Short response is 'yes'. You won't see a lot of bees setup household on the floor, the odd swarm perhaps but this does not final also it does not take very long for the scout bees locate an alternative solution with some height. Some of the reasons tend to be:
- moisture, the bottom are wet and also this breeds mould or fungi and encourages bee illness particularly nosema
- predators, there are a lot of creatures large and little ready to just take bees or their treasure
- much better air flow, bees need this to regulate humidity and temperature within the hive that will be necessary for brood development and converting nectar to honey
The skyis the limit for stands, just depends upon money and time. you need to think about what kind of bee predators come in your area, ask the neighborhood beekeepers start making a summary of the animals and pests who see your lawn since this may impact the design of one's stand. Some things to think about deterring tend to be:
- bee eating birds and lizards
- rats and mice
- ants, slugs and praying mantis
- skunks and racoons
- bears (you may require an electric fence or bear proof enclosure)
Keep consitently the floor evident beneath your hive as best it is possible to, usage gravel, concrete, pavers, sand, etc this can help you keep close track of what's happening together with your bees. You obtain a lot of information regarding the fitness of your hive by observing the entrance and lifeless on a lawn. You might also see the beetle larvae exiting the hive to pupate, letting you know its time and energy to work.

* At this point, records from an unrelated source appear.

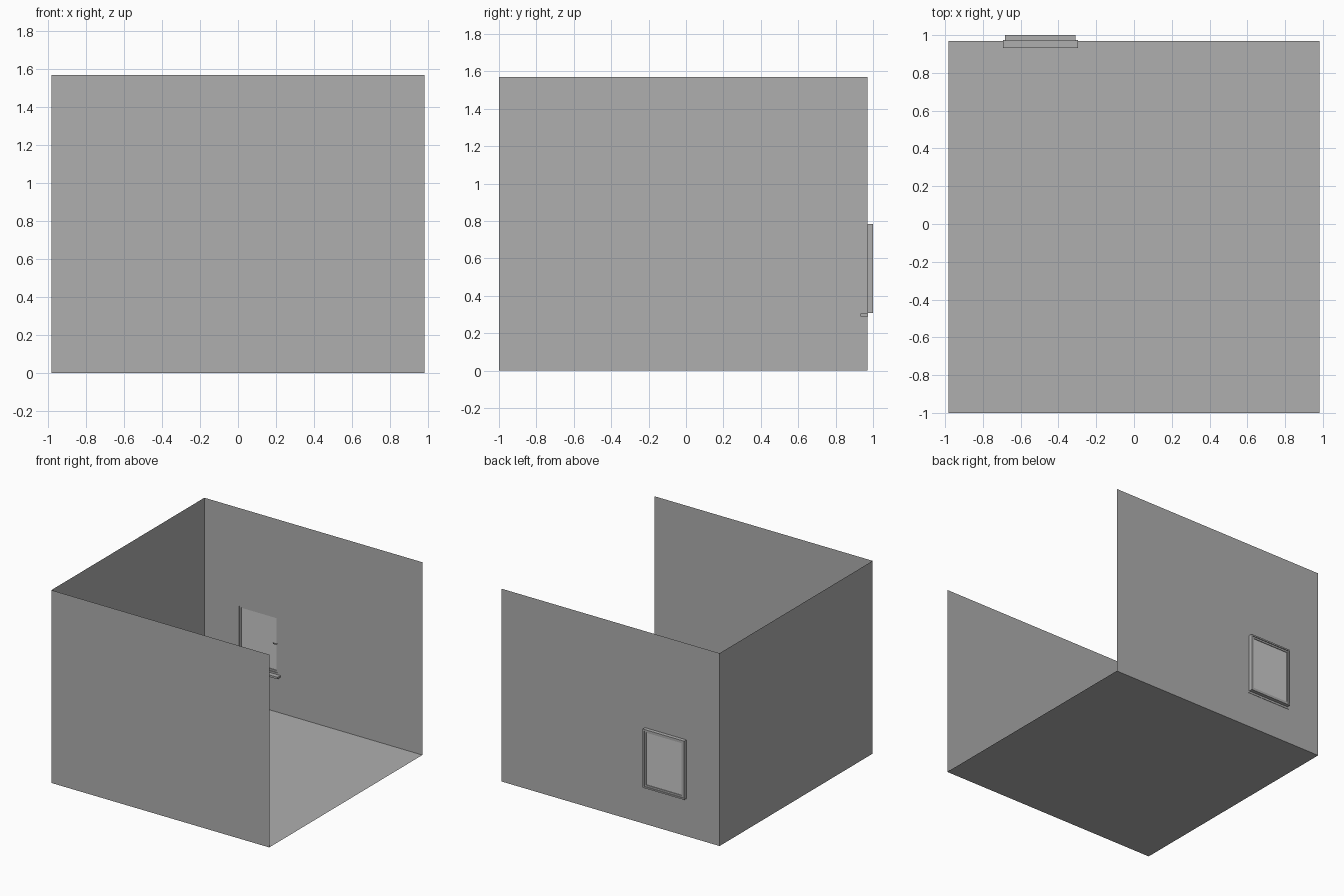
import bpy, bmesh

if "Cube" in bpy.data.objects:
    bpy.data.objects.remove(bpy.data.objects["Cube"])

X, Y0, Y1, H = 0.982, -1.0, 0.97, 1.57      # room extents
WX0, WX1, WZ0, WZ1 = -0.683, -0.31, 0.307, 0.785  # window opening


def mat(name, v):
    m = bpy.data.materials.new(name)
    m.diffuse_color = (v, v, v, 1)
    m.use_nodes = True
    m.node_tree.nodes["Principled BSDF"].inputs["Base Color"].default_value = m.diffuse_color
    return m


DARK = mat("wall_grey", 0.43)
FRAME = mat("frame_grey", 0.43)


def make(name, build, m=None):
    bm = bmesh.new()
    build(bm)
    bmesh.ops.remove_doubles(bm, verts=bm.verts, dist=1e-5)
    me = bpy.data.meshes.new(name)
    bm.to_mesh(me)
    bm.free()
    if m:
        me.materials.append(m)
    ob = bpy.data.objects.new(name, me)
    bpy.context.collection.objects.link(ob)
    return ob


def quad(bm, *pts):
    bm.faces.new([bm.verts.new(p) for p in pts])


def box(name, x0, x1, y0, y1, z0, z1, m=None):
    def build(bm):
        bmesh.ops.create_cube(bm, size=1)
        for v in bm.verts:
            v.co = ((x0 + x1) / 2 + v.co.x * (x1 - x0),
                    (y0 + y1) / 2 + v.co.y * (y1 - y0),
                    (z0 + z1) / 2 + v.co.z * (z1 - z0))
    return make(name, build, m)


def ring(name, x0, x1, z0, z1, w, y0, y1, m=None):
    """Rectangular frame of border w, from depth y0 to y1."""
    def corners(d, y):
        return [(x0 + d, y, z0 + d), (x1 - d, y, z0 + d),
                (x1 - d, y, z1 - d), (x0 + d, y, z1 - d)]

    def build(bm):
        loops = [corners(0, y0), corners(0, y1), corners(w, y1), corners(w, y0)]
        for k in range(4):
            a, b = loops[k], loops[(k + 1) % 4]
            for i in range(4):
                j = (i + 1) % 4
                quad(bm, a[i], a[j], b[j], b[i])
        bmesh.ops.remove_doubles(bm, verts=bm.verts, dist=1e-5)
        bmesh.ops.recalc_face_normals(bm, faces=bm.faces)
    return make(name, build, m)


# Floor and the two plain walls (single sheets, right side open)
make("floor", lambda bm: quad(bm, (-X, Y0, 0), (X, Y0, 0), (X, Y1, 0), (-X, Y1, 0)), DARK)
make("front_wall", lambda bm: quad(bm, (-X, Y0, 0), (X, Y0, 0), (X, Y0, H), (-X, Y0, H)), DARK)
make("left_wall", lambda bm: quad(bm, (-X, Y1, 0), (-X, Y0, 0), (-X, Y0, H), (-X, Y1, H)), DARK)


# Back wall with window opening
def back_wall(bm):
    o = [(-X, Y1, 0), (X, Y1, 0), (X, Y1, H), (-X, Y1, H)]
    n = [(WX0, Y1, WZ0), (WX1, Y1, WZ0), (WX1, Y1, WZ1), (WX0, Y1, WZ1)]
    for i in range(4):
        j = (i + 1) % 4
        quad(bm, o[j], o[i], n[i], n[j])


make("back_wall", back_wall, DARK)

# Window: outer frame, sash, pane
ring("window_frame", WX0, WX1, WZ0, WZ1, 0.012, Y1, 1.0, FRAME)
d = 0.012
ring("window_sash", WX0 + d, WX1 - d, WZ0 + d, WZ1 - d, 0.014, 0.977, 0.993, FRAME)
g = 0.025
box("window_pane", WX0 + g, WX1 - g, 0.983, 0.987, WZ0 + g, WZ1 - g)

# Handle on the sash
box("handle_stem", -0.334, -0.325, 0.973, 0.978, 0.544, 0.553, FRAME)
box("handle_lever", -0.365, -0.325, 0.971, 0.974, 0.544, 0.553, FRAME)

# Inner sill, its edge just showing through the wall
box("window_sill", -0.693, -0.297, 0.932, 0.973, 0.289, 0.305, FRAME)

Other considerations consist of making sure your stand isn't excessive, for those who have two or three bins you will need to inspect and remove these every so often, ideally without using a ladder. Another aspect is drainage from hive, if you have a great bottom board in that case your hive is on hook pitch allowing any rainwater to strain out of the entrance, you may want to develop this into the stand.